Democratic Texas state Representative Harold Dutton has revived Senate Bill 29, a bill that would ban transgender athletes from playing on sports teams matching their gender identity. Dutton seems to have revived the bill in retaliation against members of his own party who blocked his education bill earlier this […]
Democratic Texas state Representative Harold Dutton has revived Senate Bill 29, a bill that would ban transgender athletes from playing on sports teams matching their gender identity. Dutton seems to have revived the bill in retaliation against members of his own party who blocked his education bill earlier this week.
On Tuesday, the anti-transgender bill failed to move out of the state House Public Education Committee, which Dutton heads. The bill lacked sufficient votes because a Republican committee member was absent and Dutton himself didn't vote.
Then, on Thursday, fellow Democratic Representative Alma Allen helped block Dutton's education bill. Dutton's bill would've allowed the Texas Education Agency (TEA) to take over independent school districts and remove school board members that failed to meet certain academic standards, The Texas Tribune reported.
Allen blocked the bill, which was reportedly unpopular among state Democrats, on a technicality. She believed it would punish school districts without giving them alternate sources of help before a TEA takeover.
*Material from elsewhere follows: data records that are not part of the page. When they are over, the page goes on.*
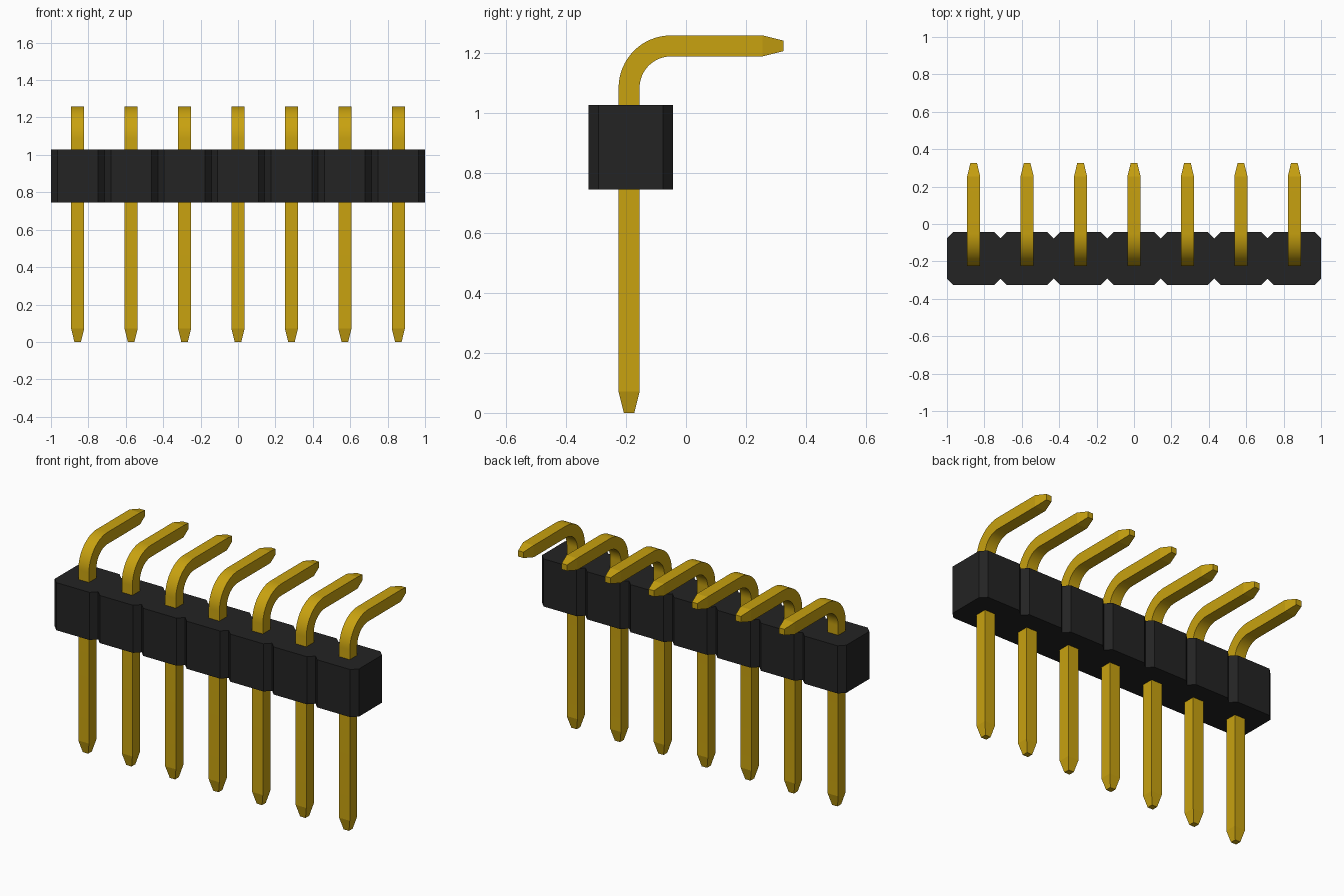
import bpy, bmesh, math
from mathutils import Vector

cube = bpy.data.objects.get("Cube")
if cube:
    bpy.data.objects.remove(cube)

COUNT = 7
PITCH = 2 / COUNT
BODY_Y0, BODY_Y1 = -0.326, -0.043
BODY_Z0, BODY_Z1 = 0.745, 1.028
CHAMFER = 0.034
PIN_Y, HALF, TIP_HALF = -0.19, 0.035, 0.0175
BEND_R, BEND_Z, BEND_STEPS = 0.14, 1.085, 16
TIP_LEN, PIN_END = 0.071, 0.326


def material(name, rgb, roughness):
    mat = bpy.data.materials.new(name)
    mat.use_nodes = True
    mat.diffuse_color = (*rgb, 1)
    shader = mat.node_tree.nodes["Principled BSDF"]
    shader.inputs["Base Color"].default_value = (*rgb, 1)
    shader.inputs["Roughness"].default_value = roughness
    return mat


def make_object(name, bm, mat):
    bmesh.ops.recalc_face_normals(bm, faces=bm.faces)
    mesh = bpy.data.meshes.new(name)
    bm.to_mesh(mesh)
    bm.free()
    mesh.materials.append(mat)
    obj = bpy.data.objects.new(name, mesh)
    bpy.context.collection.objects.link(obj)
    return obj


black = material("black plastic", (0.017, 0.017, 0.017), 0.6)
gold = material("gold metal", (0.58, 0.36, 0.005), 0.4)

# Housing: one notched outline, extruded upwards
front, back = [], []
for i in range(COUNT):
    x0 = -1 + i * PITCH
    x1 = x0 + PITCH
    for row, y, inward in ((front, BODY_Y0, CHAMFER), (back, BODY_Y1, -CHAMFER)):
        row += [(x0, y + inward), (x0 + CHAMFER, y), (x1 - CHAMFER, y)]
front.append((1, BODY_Y0 + CHAMFER))
back.append((1, BODY_Y1 - CHAMFER))
bm = bmesh.new()
outline = bm.faces.new([bm.verts.new((x, y, BODY_Z0)) for x, y in front + back[::-1]])
top = bmesh.ops.extrude_face_region(bm, geom=[outline], use_keep_orig=True)
bmesh.ops.translate(bm, vec=(0, 0, BODY_Z1 - BODY_Z0),
                    verts=[v for v in top["geom"] if isinstance(v, bmesh.types.BMVert)])
make_object("housing", bm, black)

# Pin stations: centre y, centre z, bend angle, half width
stations = [(PIN_Y, 0, 0, TIP_HALF), (PIN_Y, TIP_LEN, 0, HALF)]
for s in range(BEND_STEPS + 1):
    a = math.pi / 2 * s / BEND_STEPS
    stations.append((PIN_Y + BEND_R * (1 - math.cos(a)),
                     BEND_Z + BEND_R * math.sin(a), a, HALF))
end_z = BEND_Z + BEND_R
stations += [(PIN_END - TIP_LEN, end_z, math.pi / 2, HALF),
             (PIN_END, end_z, math.pi / 2, TIP_HALF)]

# Pin: square section swept through the stations
bm = bmesh.new()
rings = []
for y, z, a, h in stations:
    side = Vector((0, math.cos(a), -math.sin(a)))
    rings.append([bm.verts.new(Vector((u * h, y, z)) + side * v * h)
                  for u, v in ((-1, -1), (1, -1), (1, 1), (-1, 1))])
for r0, r1 in zip(rings, rings[1:]):
    for k in range(4):
        n = (k + 1) % 4
        bm.faces.new((r0[k], r0[n], r1[n], r1[k]))
bm.faces.new(rings[0])
bm.faces.new(rings[-1])
pin = make_object("pin_1", bm, gold)
bpy.ops.object.select_all(action="DESELECT")
pin.select_set(True)
bpy.context.view_layer.objects.active = pin
bpy.ops.object.shade_smooth_by_angle(angle=math.radians(10))
pin.location.x = -1 + PITCH / 2

# Remaining pins share the same mesh
for i in range(1, COUNT):
    copy = pin.copy()
    copy.name = f"pin_{i + 1}"
    copy.location.x += i * PITCH
    bpy.context.collection.objects.link(copy)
Democratic Representative Lina Ortega told the Tribune that after Allen defeated Dutton's bill, Dutton told Allen that he would revive the transgender sports bill in retaliation. On Friday morning, Dutton brought the bill back up for a second vote within his committee. It passed by an 8-5 vote.
"The bill that was killed last night affected far more children than this bill ever will," Dutton said of the bills. "So as a consequence, the chair moves that Senate Bill 29 as substituted be reported favorably to the full House with the recommendation that it do pass."
Now, the bill must receive House approval before it can head to Governor Greg Abbott's desk. Abbott has said he will sign it into law.
"It is an incomprehensible betrayal to see a Democrat, who heard desperate testimony from children and parents, take this incredibly harmful action out of sheer vindictiveness toward his Democratic colleagues," Ricardo Martinez, CEO of Equality Texas told the aforementioned publication. Equality Texas is a state LGBTQ advocacy organization.
Texas transgender youth and their parents had spoken against the state's anti-transgender bills earlier this month. Those that testified began receiving online death threats.
"We are already hearing from parents of transgender children who now realize their kids' lives and dignity were used as a legislative bargaining chip," Martinez added.
Texas and 30 other states have introduced similar anti-trans bills. Many of the bills claim that people assigned a male gender at birth have physical and competitive advantages over cisgender women. This claim remains under dispute since transgender sports science is a relatively new field of study.
On Wednesday, Texas Republican Party Chairman Allen West said that the state GOP stands ready to defend the bill against any legal challenges in court.
Two dozen state legislators sponsoring similar legislation were mostly unable to cite past problems created by transgender athletes participating in youth sports, the Associated Press reported in March.
Newsweek contacted Dutton's office for comment.